What is needed: Every line of the records below from the line with "rings.append(ring)" up to and including the line with "mx = Matrix.Translation(loc)" must be reproduced exactly, and no line outside that range.

[[ Extracted records open ]]

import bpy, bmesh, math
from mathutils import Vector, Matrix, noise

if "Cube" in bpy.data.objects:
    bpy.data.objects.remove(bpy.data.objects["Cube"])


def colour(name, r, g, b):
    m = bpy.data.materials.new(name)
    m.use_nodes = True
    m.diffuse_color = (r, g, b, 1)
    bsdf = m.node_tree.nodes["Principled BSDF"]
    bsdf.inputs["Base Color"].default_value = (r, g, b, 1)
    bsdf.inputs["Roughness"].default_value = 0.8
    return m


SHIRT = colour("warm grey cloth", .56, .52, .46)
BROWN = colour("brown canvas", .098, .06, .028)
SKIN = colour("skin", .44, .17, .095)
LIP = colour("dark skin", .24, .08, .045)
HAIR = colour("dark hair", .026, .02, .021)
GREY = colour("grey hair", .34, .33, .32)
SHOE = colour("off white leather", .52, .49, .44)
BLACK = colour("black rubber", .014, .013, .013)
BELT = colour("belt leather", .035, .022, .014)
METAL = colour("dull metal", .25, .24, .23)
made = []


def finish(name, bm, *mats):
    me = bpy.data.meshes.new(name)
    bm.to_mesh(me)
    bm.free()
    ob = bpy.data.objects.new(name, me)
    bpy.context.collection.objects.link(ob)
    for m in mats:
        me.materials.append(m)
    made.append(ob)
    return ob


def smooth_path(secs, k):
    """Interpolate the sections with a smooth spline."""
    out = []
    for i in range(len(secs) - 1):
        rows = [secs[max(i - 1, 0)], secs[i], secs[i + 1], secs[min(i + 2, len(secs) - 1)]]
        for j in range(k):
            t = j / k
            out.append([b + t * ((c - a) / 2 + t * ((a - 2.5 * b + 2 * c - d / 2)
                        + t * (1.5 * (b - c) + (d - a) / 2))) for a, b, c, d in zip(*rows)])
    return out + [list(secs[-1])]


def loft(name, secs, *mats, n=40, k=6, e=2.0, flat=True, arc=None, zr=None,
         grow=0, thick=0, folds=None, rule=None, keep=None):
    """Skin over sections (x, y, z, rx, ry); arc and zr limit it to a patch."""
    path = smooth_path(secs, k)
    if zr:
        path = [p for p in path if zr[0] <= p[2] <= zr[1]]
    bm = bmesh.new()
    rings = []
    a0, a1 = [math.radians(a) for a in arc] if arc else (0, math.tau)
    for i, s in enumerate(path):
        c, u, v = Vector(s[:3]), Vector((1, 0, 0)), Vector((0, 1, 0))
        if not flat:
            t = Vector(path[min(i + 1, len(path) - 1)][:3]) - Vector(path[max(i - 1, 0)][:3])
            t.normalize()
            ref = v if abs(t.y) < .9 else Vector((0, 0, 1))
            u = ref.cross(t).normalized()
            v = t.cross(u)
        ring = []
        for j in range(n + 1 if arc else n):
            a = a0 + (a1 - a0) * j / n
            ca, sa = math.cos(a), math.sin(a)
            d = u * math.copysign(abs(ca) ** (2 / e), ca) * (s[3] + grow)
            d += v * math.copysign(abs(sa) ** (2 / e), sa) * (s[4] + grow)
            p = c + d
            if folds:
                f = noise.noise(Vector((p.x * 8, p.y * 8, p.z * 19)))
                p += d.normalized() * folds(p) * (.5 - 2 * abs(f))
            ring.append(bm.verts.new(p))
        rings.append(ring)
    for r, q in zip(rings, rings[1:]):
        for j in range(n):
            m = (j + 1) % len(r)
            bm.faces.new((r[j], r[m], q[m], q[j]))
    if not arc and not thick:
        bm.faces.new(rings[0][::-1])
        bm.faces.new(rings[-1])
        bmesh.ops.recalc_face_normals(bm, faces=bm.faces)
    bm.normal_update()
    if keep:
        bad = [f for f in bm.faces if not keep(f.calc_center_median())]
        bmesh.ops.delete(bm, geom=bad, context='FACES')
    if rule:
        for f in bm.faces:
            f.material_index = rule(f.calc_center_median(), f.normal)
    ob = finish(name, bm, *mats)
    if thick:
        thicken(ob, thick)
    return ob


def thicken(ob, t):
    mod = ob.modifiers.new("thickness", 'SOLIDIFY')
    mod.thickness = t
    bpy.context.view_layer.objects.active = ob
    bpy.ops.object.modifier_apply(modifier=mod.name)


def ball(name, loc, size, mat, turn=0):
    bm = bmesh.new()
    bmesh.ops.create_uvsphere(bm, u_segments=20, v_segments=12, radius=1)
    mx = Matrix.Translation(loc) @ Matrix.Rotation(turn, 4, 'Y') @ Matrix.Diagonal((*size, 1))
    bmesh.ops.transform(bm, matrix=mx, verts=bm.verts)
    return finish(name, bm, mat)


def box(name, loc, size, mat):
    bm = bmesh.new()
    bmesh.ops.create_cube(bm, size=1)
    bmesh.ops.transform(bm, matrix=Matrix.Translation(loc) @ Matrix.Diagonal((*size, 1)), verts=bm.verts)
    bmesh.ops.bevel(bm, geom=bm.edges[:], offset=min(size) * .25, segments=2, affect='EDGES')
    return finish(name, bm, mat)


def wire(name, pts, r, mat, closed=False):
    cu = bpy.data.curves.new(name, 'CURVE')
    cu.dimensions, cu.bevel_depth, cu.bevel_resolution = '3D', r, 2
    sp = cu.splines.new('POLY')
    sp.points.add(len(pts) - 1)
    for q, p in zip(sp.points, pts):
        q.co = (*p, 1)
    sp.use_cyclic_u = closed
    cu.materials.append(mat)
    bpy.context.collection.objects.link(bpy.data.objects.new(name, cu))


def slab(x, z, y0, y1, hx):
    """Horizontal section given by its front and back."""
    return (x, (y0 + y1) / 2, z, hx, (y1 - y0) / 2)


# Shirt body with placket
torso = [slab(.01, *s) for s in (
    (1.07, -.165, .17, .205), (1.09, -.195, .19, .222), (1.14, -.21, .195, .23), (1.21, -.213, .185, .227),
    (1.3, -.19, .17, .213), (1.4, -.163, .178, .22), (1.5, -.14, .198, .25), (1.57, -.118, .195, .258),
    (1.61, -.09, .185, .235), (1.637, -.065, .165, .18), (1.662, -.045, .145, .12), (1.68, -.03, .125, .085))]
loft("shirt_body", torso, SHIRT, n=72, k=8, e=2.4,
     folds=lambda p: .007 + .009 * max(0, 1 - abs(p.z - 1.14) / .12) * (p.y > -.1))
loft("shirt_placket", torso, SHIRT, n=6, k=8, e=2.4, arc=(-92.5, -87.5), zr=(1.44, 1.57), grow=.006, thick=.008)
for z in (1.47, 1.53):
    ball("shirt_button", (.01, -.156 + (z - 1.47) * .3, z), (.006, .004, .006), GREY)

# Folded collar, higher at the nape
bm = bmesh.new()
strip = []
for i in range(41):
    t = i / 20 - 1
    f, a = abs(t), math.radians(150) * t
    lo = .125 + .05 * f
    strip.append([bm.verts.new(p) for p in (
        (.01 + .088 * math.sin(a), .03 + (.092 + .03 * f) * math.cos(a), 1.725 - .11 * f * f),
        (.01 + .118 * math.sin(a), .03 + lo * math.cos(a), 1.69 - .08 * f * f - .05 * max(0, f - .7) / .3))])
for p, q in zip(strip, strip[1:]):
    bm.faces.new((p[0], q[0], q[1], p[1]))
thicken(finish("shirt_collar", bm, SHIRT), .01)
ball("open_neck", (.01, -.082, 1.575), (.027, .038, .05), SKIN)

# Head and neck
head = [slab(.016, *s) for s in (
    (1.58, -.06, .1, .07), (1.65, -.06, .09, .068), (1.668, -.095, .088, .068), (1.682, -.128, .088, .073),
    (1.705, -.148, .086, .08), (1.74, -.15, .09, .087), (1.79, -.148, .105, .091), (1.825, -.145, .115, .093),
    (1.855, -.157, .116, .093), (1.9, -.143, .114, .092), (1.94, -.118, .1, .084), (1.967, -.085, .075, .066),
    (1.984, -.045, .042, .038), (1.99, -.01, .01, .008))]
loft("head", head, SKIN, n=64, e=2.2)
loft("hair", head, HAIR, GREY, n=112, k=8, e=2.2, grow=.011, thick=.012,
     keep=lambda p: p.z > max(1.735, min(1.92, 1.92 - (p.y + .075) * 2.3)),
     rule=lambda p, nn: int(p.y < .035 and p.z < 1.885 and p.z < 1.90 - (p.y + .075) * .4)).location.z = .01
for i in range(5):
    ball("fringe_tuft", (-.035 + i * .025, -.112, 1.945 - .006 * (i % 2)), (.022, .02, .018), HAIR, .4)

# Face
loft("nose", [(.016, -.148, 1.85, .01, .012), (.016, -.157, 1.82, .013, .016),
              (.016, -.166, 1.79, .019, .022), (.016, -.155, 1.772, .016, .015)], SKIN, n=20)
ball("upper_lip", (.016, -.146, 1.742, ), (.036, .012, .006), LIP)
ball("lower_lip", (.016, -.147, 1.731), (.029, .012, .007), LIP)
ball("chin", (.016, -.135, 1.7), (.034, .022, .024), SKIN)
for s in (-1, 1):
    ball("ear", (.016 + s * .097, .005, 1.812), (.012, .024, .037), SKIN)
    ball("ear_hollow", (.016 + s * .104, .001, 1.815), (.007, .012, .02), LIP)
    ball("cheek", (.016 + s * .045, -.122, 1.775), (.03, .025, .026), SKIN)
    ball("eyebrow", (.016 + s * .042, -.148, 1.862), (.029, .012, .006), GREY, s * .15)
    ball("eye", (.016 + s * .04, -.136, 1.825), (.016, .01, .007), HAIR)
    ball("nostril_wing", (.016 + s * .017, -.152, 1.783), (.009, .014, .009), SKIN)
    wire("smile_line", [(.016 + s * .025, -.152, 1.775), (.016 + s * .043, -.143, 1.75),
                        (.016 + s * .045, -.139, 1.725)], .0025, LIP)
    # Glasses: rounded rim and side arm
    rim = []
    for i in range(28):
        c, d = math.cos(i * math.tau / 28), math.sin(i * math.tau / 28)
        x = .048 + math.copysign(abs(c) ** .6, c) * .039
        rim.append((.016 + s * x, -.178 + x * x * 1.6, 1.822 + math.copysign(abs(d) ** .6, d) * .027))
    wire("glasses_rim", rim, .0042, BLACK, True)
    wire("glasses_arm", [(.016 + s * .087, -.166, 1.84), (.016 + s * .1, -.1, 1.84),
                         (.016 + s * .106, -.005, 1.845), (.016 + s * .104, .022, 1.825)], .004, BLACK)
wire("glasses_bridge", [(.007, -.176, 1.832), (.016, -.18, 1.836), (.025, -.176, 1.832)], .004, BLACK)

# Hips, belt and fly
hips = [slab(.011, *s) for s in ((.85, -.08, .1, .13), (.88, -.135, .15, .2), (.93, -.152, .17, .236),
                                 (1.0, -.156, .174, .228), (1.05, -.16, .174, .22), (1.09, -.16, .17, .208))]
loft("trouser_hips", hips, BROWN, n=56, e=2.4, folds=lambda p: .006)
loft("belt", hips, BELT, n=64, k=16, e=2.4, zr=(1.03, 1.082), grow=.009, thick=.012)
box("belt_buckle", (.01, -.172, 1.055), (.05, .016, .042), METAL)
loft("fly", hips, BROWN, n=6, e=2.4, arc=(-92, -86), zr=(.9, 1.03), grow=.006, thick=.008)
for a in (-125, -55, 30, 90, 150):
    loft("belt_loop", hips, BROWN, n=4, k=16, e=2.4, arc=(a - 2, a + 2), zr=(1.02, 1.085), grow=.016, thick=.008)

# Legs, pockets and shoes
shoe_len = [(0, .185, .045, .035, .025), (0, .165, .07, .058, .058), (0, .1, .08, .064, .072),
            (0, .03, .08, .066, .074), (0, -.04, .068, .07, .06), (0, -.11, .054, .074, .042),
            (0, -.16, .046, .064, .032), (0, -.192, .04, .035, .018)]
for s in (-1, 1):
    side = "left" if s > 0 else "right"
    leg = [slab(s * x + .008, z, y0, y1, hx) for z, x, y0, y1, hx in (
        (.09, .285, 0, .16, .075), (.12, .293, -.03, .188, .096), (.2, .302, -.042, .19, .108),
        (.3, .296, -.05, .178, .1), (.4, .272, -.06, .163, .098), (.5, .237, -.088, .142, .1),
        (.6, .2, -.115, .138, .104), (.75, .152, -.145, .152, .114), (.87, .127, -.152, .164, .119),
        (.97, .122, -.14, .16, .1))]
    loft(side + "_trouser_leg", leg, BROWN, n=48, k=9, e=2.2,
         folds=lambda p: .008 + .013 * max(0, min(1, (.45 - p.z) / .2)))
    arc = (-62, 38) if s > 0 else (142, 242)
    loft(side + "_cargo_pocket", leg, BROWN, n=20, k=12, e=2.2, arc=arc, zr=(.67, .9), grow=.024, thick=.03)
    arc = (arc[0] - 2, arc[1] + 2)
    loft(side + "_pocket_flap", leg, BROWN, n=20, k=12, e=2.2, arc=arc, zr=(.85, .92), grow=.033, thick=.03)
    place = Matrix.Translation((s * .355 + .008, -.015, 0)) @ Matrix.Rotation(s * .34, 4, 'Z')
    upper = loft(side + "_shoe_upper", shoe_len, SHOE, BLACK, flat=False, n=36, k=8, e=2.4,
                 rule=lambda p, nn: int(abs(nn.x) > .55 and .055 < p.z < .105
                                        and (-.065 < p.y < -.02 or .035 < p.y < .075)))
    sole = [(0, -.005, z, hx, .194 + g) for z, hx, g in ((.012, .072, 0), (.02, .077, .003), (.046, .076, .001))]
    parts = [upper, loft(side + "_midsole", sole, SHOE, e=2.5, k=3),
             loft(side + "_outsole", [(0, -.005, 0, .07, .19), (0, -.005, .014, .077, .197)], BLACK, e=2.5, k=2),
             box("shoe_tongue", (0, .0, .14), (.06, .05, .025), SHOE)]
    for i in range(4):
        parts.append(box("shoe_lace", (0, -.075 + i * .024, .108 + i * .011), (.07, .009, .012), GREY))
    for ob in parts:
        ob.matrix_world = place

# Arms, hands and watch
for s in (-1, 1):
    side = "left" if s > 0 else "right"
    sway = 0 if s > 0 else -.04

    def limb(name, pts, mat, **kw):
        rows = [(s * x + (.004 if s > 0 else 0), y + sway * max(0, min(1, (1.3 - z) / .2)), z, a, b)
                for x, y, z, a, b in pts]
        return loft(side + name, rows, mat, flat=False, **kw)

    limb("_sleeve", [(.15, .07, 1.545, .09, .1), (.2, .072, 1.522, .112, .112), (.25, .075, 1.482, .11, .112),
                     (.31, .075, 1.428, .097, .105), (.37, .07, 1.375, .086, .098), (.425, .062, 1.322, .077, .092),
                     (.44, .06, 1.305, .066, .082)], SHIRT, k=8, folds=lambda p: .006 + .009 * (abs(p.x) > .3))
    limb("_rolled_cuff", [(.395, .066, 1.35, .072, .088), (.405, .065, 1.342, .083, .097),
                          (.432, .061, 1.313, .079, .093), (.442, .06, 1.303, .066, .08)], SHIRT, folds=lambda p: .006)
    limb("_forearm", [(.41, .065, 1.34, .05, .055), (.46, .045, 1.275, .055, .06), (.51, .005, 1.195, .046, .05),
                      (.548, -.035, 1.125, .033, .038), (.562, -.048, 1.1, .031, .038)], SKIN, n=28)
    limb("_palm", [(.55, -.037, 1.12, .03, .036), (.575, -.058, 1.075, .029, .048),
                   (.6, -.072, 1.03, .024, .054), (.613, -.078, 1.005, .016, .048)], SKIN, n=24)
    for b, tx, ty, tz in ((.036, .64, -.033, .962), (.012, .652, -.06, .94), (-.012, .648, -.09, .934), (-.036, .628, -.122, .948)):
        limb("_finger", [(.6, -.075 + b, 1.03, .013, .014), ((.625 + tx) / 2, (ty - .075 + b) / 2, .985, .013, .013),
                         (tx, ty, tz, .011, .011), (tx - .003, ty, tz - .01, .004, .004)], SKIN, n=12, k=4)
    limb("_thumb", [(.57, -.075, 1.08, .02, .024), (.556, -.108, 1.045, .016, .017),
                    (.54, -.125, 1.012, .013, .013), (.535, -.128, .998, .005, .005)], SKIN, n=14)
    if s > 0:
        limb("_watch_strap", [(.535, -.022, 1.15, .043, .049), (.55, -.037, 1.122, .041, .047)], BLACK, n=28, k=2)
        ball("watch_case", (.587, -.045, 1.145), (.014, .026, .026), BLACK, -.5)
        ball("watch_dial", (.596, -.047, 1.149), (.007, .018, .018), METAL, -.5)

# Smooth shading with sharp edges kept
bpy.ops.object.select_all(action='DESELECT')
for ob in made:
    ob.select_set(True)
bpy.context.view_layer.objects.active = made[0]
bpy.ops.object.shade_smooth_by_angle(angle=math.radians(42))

[[ Extracted records closed ]]

Answer below:
        rings.append(ring)
    for r, q in zip(rings, rings[1:]):
        for j in range(n):
            m = (j + 1) % len(r)
            bm.faces.new((r[j], r[m], q[m], q[j]))
    if not arc and not thick:
        bm.faces.new(rings[0][::-1])
        bm.faces.new(rings[-1])
        bmesh.ops.recalc_face_normals(bm, faces=bm.faces)
    bm.normal_update()
    if keep:
        bad = [f for f in bm.faces if not keep(f.calc_center_median())]
        bmesh.ops.delete(bm, geom=bad, context='FACES')
    if rule:
        for f in bm.faces:
            f.material_index = rule(f.calc_center_median(), f.normal)
    ob = finish(name, bm, *mats)
    if thick:
        thicken(ob, thick)
    return ob


def thicken(ob, t):
    mod = ob.modifiers.new("thickness", 'SOLIDIFY')
    mod.thickness = t
    bpy.context.view_layer.objects.active = ob
    bpy.ops.object.modifier_apply(modifier=mod.name)


def ball(name, loc, size, mat, turn=0):
    bm = bmesh.new()
    bmesh.ops.create_uvsphere(bm, u_segments=20, v_segments=12, radius=1)
    mx = Matrix.Translation(loc) @ Matrix.Rotation(turn, 4, 'Y') @ Matrix.Diagonal((*size, 1))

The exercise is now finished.